When neurons with GLP1 receptors were turned on, mice showed signs of nausea, and when the neurons were turned off, the nausea behaviors stopped. The team also mapped these nausea-inducing neurons, located outside the blood-brain barrier, which allows them to easily detect toxins in the blood.
“Understanding what receptors are expressed in the area postrema tells us what kinds of pathways may be involved in nausea signaling,” Zhang said.
“One traditional approach to intervene in nausea is to block those signaling pathways using pharmacological inhibitors,” Liberles added.
However, the researchers wondered if there could be another way to reduce nausea—one that focuses instead on inhibitory neurons that suppress excitatory neurons in the area postrema.
An alternative path
In the new study, the researchers explored the structure and function of inhibitory neurons in the area postrema. Mapping these neurons revealed that they form a dense network that connects with nearby excitatory neurons. When the researchers activated these inhibitory neurons, the mice stopped nausea behaviors that are typically caused by excitatory neurons.
Delving deeper, the team identified three types of inhibitory neurons in the area postrema. One of these types expresses a receptor for GIP, a small protein released by the digestive system after eating, stimulating the release of insulin to control blood sugar.
“We were curious whether this population of inhibitory neurons marked by the receptor for GIP could be manipulated to suppress nausea behavior, and how that mechanism works,” Zhang said.
When the researchers used GIP to activate these inhibitory neurons, inhibitory currents prompted by the chemical messenger GABA flowed to nearby excitatory neurons, reducing their activity. On a behavioral level, giving mice GIP to activate these inhibitory neurons eliminated nausea behaviors. On the flip side, when the inhibitory neurons were destroyed, mice continued to show signs of nausea, even after receiving GIP.
Because mice don’t vomit, Zhang noted, the study relied on observing the presence of behaviors suggestive of nausea, such as avoiding toxic substances. Given that the same brain pathways exist in humans, the researchers say the mechanism is likely conserved.
“By identifying inhibitory neurons that suppress nausea in a pharmacologically accessible brain region, we can simply engage these neurons to counteract nausea responses,” Liberles explained.
“The brain stem inhibitory neurons in the area postrema are potentially a great clinical target for anti-nausea drug development,” Zhang added. “It's definitely a new strategy for developing anti-nausea treatments.”
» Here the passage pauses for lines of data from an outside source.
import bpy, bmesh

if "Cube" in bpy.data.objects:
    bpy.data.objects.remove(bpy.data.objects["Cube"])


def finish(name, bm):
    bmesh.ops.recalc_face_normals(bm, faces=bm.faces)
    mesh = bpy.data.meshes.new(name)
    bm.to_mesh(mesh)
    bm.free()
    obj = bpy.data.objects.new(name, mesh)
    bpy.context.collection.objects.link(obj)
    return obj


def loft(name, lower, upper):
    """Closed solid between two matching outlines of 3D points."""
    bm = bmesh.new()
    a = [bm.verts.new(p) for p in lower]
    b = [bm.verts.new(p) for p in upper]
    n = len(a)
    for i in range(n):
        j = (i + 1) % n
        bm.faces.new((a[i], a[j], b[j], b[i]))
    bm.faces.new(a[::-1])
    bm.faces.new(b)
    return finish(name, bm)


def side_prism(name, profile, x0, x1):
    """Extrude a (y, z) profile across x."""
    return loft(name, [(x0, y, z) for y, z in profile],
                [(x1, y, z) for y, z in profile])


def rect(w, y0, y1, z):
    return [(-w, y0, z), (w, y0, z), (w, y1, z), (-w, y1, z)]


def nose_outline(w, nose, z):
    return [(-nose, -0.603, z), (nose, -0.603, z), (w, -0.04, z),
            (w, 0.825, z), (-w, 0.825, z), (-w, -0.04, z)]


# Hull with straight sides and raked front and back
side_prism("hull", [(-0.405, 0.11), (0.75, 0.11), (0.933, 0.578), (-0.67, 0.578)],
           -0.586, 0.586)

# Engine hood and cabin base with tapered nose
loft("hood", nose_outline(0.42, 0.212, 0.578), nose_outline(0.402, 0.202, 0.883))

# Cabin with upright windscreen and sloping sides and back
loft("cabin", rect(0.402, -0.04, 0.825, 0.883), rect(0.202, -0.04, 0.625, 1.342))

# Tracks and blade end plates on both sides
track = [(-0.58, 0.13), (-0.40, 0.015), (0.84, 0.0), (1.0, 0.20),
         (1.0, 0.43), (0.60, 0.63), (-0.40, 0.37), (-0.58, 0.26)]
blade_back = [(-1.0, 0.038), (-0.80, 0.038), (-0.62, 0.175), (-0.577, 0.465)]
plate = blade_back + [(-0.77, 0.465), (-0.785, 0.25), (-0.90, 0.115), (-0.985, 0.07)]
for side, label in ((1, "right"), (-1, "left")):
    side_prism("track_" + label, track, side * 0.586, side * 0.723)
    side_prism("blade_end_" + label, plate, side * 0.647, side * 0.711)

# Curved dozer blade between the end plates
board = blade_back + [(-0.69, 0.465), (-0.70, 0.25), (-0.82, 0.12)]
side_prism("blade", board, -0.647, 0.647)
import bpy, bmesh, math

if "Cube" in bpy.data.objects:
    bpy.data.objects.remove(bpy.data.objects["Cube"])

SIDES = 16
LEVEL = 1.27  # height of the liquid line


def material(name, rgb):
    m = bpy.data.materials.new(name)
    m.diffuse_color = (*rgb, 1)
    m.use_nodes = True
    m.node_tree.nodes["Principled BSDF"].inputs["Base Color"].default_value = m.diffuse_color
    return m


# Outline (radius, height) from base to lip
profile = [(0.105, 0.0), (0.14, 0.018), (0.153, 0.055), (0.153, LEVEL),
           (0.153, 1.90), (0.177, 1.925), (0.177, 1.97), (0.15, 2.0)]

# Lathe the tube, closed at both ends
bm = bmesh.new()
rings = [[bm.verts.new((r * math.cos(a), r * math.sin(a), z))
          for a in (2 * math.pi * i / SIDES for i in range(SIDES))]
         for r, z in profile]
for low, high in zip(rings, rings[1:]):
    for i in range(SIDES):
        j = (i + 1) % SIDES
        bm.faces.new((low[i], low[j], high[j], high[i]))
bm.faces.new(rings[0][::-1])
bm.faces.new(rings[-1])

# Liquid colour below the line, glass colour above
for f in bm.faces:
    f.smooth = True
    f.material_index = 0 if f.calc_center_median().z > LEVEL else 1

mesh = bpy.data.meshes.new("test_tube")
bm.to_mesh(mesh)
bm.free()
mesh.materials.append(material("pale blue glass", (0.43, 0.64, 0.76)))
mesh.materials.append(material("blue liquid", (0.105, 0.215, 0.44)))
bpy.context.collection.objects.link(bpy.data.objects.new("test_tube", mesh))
GIP is already being studied as a potential treatment for nausea, Zhang said. In fact, preliminary research has shown that giving GIP or activating GIP receptors can reduce nausea in animals that do vomit, including ferrets, dogs, and shrews. Scientists are currently working on incorporating GIP into diabetes treatments that target GLP1 receptors, with the goal of decreasing nausea as a side effect.
Zhang and Liberles plan to continue exploring the basic biology of nausea, including how these inhibitory neurons in the brain are naturally activated, and what other brain regions are involved in controlling their activity. The team also wants to investigate additional receptors expressed by inhibitory neurons, and the various signaling factors that engage them.
“Because there are different ways to trigger nausea, there are probably different receptors and signaling factors involved that could be used as drug targets to suppress nausea.” Zhang said. “We want to know more about the various nausea mechanisms so that we can develop even better treatment strategies that are tailored to specific conditions.”
The research was supported by the NIH (R01 NS122767; DP1 AT009497; R01 DK103703, the Medical Research Council-UK (MRC_MC_UU_12012/3) and the Wellcome Trust (106263/Z/14/Z).
Additional authors include Lindsay Vincelette of HMS and Howard Hughes Medical Institute and Frank Reimann of Wellcome Trust.